WORK ITEM - Pictures in the records below are skipped; the rest is copied exactly.

***** GIVEN INFORMATION *****

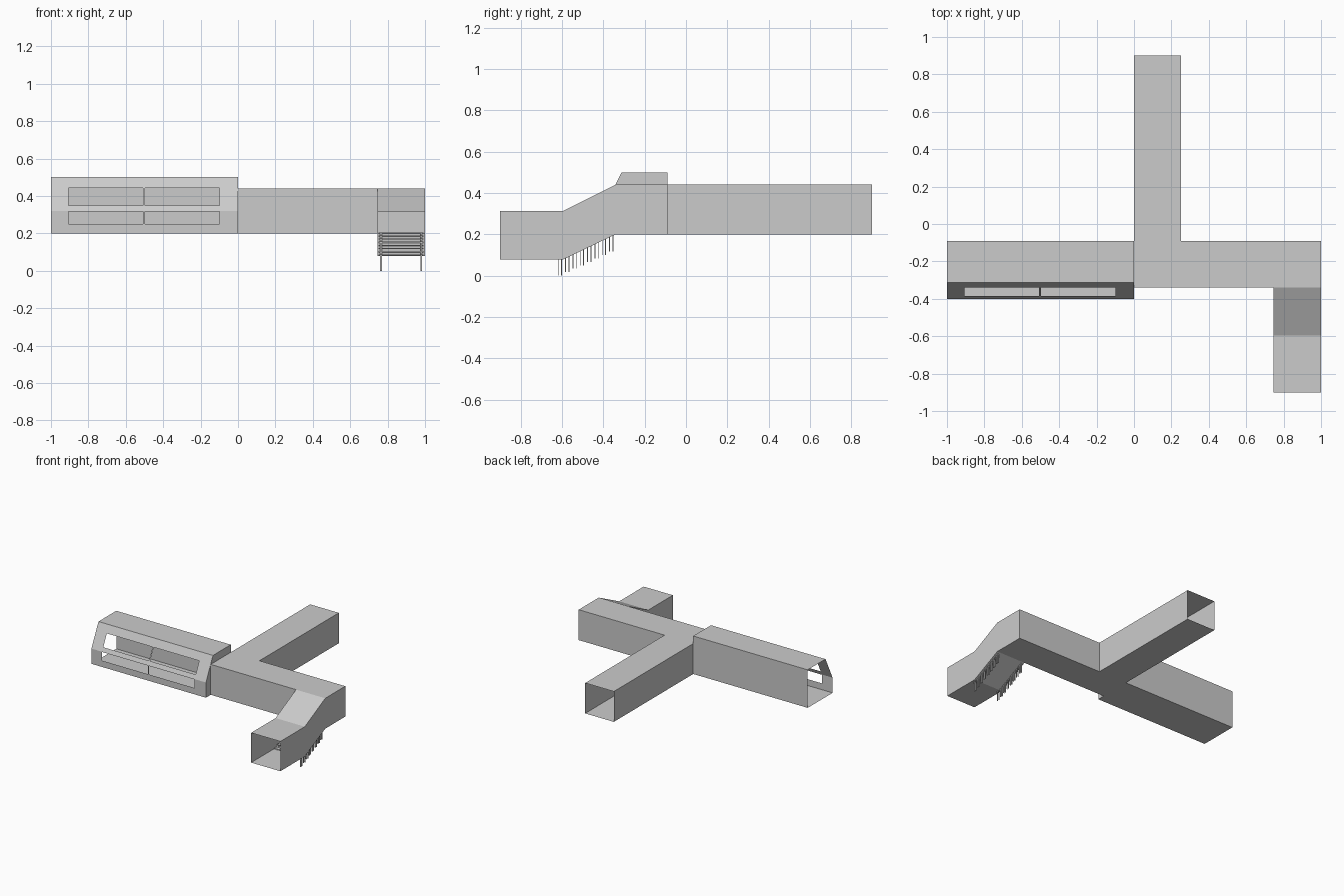
import bpy, bmesh
from mathutils import Vector

if "Cube" in bpy.data.objects:
    bpy.data.objects.remove(bpy.data.objects["Cube"])


def finish(name, bm):
    bmesh.ops.remove_doubles(bm, verts=bm.verts, dist=1e-5)
    bmesh.ops.recalc_face_normals(bm, faces=bm.faces)
    me = bpy.data.meshes.new(name)
    bm.to_mesh(me)
    bm.free()
    ob = bpy.data.objects.new(name, me)
    bpy.context.collection.objects.link(ob)
    return ob


def shell(name, outline, to3d, lo, hi, caps=True, open_sides=()):
    """Thin-walled prism: outline swept from lo to hi, with chosen sides left open."""
    bm = bmesh.new()
    a = [bm.verts.new(to3d(p, lo)) for p in outline]
    b = [bm.verts.new(to3d(p, hi)) for p in outline]
    n = len(outline)
    for i in range(n):
        if i not in open_sides:
            j = (i + 1) % n
            bm.faces.new((a[i], a[j], b[j], b[i]))
    if caps:
        bm.faces.new(a[::-1])
        bm.faces.new(b)
    return finish(name, bm)


def plan(p, z):
    return (p[0], p[1], z)


def section(p, x):
    return (x, p[0], p[1])


FLOOR, CEIL, FRONT, BACK = 0.2, 0.44, -0.34, -0.09

# Main corridor with rear branch; openings to ramp, rear end and window room
footprint = [(0, FRONT), (0.745, FRONT), (1, FRONT), (1, BACK),
             (0.25, BACK), (0.25, 0.9), (0, 0.9), (0, BACK)]
shell("corridor", footprint, plan, FLOOR, CEIL, open_sides=(1, 5, 7))

# Sloping corridor down to the front exit
ramp = [(FRONT, FLOOR), (FRONT, CEIL), (-0.595, 0.313), (-0.9, 0.313),
        (-0.9, 0.078), (-0.595, 0.078)]
shell("ramp_corridor", ramp, section, 0.745, 1, open_sides=(0, 3))

# Window room: floor, back wall and roof (front is the window panels)
SILL, EAVE = (-0.4, 0.32), (-0.312, 0.5)
room = [(-0.4, FLOOR), (BACK, FLOOR), (BACK, 0.5), EAVE, SILL]
shell("window_room", room, section, -1, 0, caps=False, open_sides=(3, 4))

# End wall of the room around the corridor opening
bm = bmesh.new()
wall = [(-0.4, FLOOR), (FRONT, FLOOR), (FRONT, CEIL), (BACK, CEIL), (BACK, 0.5), EAVE, SILL]
bm.faces.new([bm.verts.new(section(p, 0)) for p in wall])
finish("room_end_wall", bm)


def window_panel(name, low, high, z_cuts):
    """Flat panel with two window holes in the row between the middle cuts."""
    xs = [-1, -0.907, -0.508, -0.497, -0.1, 0]
    bm = bmesh.new()

    def pt(x, z):
        t = (z - low[1]) / (high[1] - low[1])
        return bm.verts.new((x, low[0] + t * (high[0] - low[0]), z))

    for r in range(len(z_cuts) - 1):
        for c in range(5):
            if r == 1 and c in (1, 3):
                continue
            bm.faces.new((pt(xs[c], z_cuts[r]), pt(xs[c + 1], z_cuts[r]),
                          pt(xs[c + 1], z_cuts[r + 1]), pt(xs[c], z_cuts[r + 1])))
    finish(name, bm)


window_panel("lower_windows", (-0.4, FLOOR), SILL, [FLOOR, 0.25, 0.318, 0.32])
window_panel("upper_windows", SILL, EAVE, [0.32, 0.35, 0.442, 0.5])


def add_box(bm, x0, x1, y0, y1, z0, z1):
    vs = bmesh.ops.create_cube(bm, size=1)["verts"]
    lo, hi = Vector((x0, y0, z0)), Vector((x1, y1, z1))
    for v in vs:
        v.co = Vector([l + (c + 0.5) * (h - l) for c, l, h in zip(v.co, lo, hi)])


# Stairs: eight treads, each on four thin legs
for i in range(8):
    y, z = -0.62 + i * 0.0355, i * 0.0168
    bm = bmesh.new()
    add_box(bm, 0.752, 0.993, y - 0.002, y + 0.024, z + 0.082, z + 0.088)
    for x in (0.76, 0.976):
        for dy in (0, 0.016):
            add_box(bm, x, x + 0.009, y + dy, y + dy + 0.004, z, z + 0.082)
    finish(f"stair_step_{i + 1}", bm)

*****

SOLUTION FOR THIS EXERCISE -
import bpy, bmesh
from mathutils import Vector

if "Cube" in bpy.data.objects:
    bpy.data.objects.remove(bpy.data.objects["Cube"])


def finish(name, bm):
    bmesh.ops.remove_doubles(bm, verts=bm.verts, dist=1e-5)
    bmesh.ops.recalc_face_normals(bm, faces=bm.faces)
    me = bpy.data.meshes.new(name)
    bm.to_mesh(me)
    bm.free()
    ob = bpy.data.objects.new(name, me)
    bpy.context.collection.objects.link(ob)
    return ob


def shell(name, outline, to3d, lo, hi, caps=True, open_sides=()):
    """Thin-walled prism: outline swept from lo to hi, with chosen sides left open."""
    bm = bmesh.new()
    a = [bm.verts.new(to3d(p, lo)) for p in outline]
    b = [bm.verts.new(to3d(p, hi)) for p in outline]
    n = len(outline)
    for i in range(n):
        if i not in open_sides:
            j = (i + 1) % n
            bm.faces.new((a[i], a[j], b[j], b[i]))
    if caps:
        bm.faces.new(a[::-1])
        bm.faces.new(b)
    return finish(name, bm)


def plan(p, z):
    return (p[0], p[1], z)


def section(p, x):
    return (x, p[0], p[1])


FLOOR, CEIL, FRONT, BACK = 0.2, 0.44, -0.34, -0.09

# Main corridor with rear branch; openings to ramp, rear end and window room
footprint = [(0, FRONT), (0.745, FRONT), (1, FRONT), (1, BACK),
             (0.25, BACK), (0.25, 0.9), (0, 0.9), (0, BACK)]
shell("corridor", footprint, plan, FLOOR, CEIL, open_sides=(1, 5, 7))

# Sloping corridor down to the front exit
ramp = [(FRONT, FLOOR), (FRONT, CEIL), (-0.595, 0.313), (-0.9, 0.313),
        (-0.9, 0.078), (-0.595, 0.078)]
shell("ramp_corridor", ramp, section, 0.745, 1, open_sides=(0, 3))

# Window room: floor, back wall and roof (front is the window panels)
SILL, EAVE = (-0.4, 0.32), (-0.312, 0.5)
room = [(-0.4, FLOOR), (BACK, FLOOR), (BACK, 0.5), EAVE, SILL]
shell("window_room", room, section, -1, 0, caps=False, open_sides=(3, 4))

# End wall of the room around the corridor opening
bm = bmesh.new()
wall = [(-0.4, FLOOR), (FRONT, FLOOR), (FRONT, CEIL), (BACK, CEIL), (BACK, 0.5), EAVE, SILL]
bm.faces.new([bm.verts.new(section(p, 0)) for p in wall])
finish("room_end_wall", bm)


def window_panel(name, low, high, z_cuts):
    """Flat panel with two window holes in the row between the middle cuts."""
    xs = [-1, -0.907, -0.508, -0.497, -0.1, 0]
    bm = bmesh.new()

    def pt(x, z):
        t = (z - low[1]) / (high[1] - low[1])
        return bm.verts.new((x, low[0] + t * (high[0] - low[0]), z))

    for r in range(len(z_cuts) - 1):
        for c in range(5):
            if r == 1 and c in (1, 3):
                continue
            bm.faces.new((pt(xs[c], z_cuts[r]), pt(xs[c + 1], z_cuts[r]),
                          pt(xs[c + 1], z_cuts[r + 1]), pt(xs[c], z_cuts[r + 1])))
    finish(name, bm)


window_panel("lower_windows", (-0.4, FLOOR), SILL, [FLOOR, 0.25, 0.318, 0.32])
window_panel("upper_windows", SILL, EAVE, [0.32, 0.35, 0.442, 0.5])


def add_box(bm, x0, x1, y0, y1, z0, z1):
    vs = bmesh.ops.create_cube(bm, size=1)["verts"]
    lo, hi = Vector((x0, y0, z0)), Vector((x1, y1, z1))
    for v in vs:
        v.co = Vector([l + (c + 0.5) * (h - l) for c, l, h in zip(v.co, lo, hi)])


# Stairs: eight treads, each on four thin legs
for i in range(8):
    y, z = -0.62 + i * 0.0355, i * 0.0168
    bm = bmesh.new()
    add_box(bm, 0.752, 0.993, y - 0.002, y + 0.024, z + 0.082, z + 0.088)
    for x in (0.76, 0.976):
        for dy in (0, 0.016):
            add_box(bm, x, x + 0.009, y + dy, y + dy + 0.004, z, z + 0.082)
    finish(f"stair_step_{i + 1}", bm)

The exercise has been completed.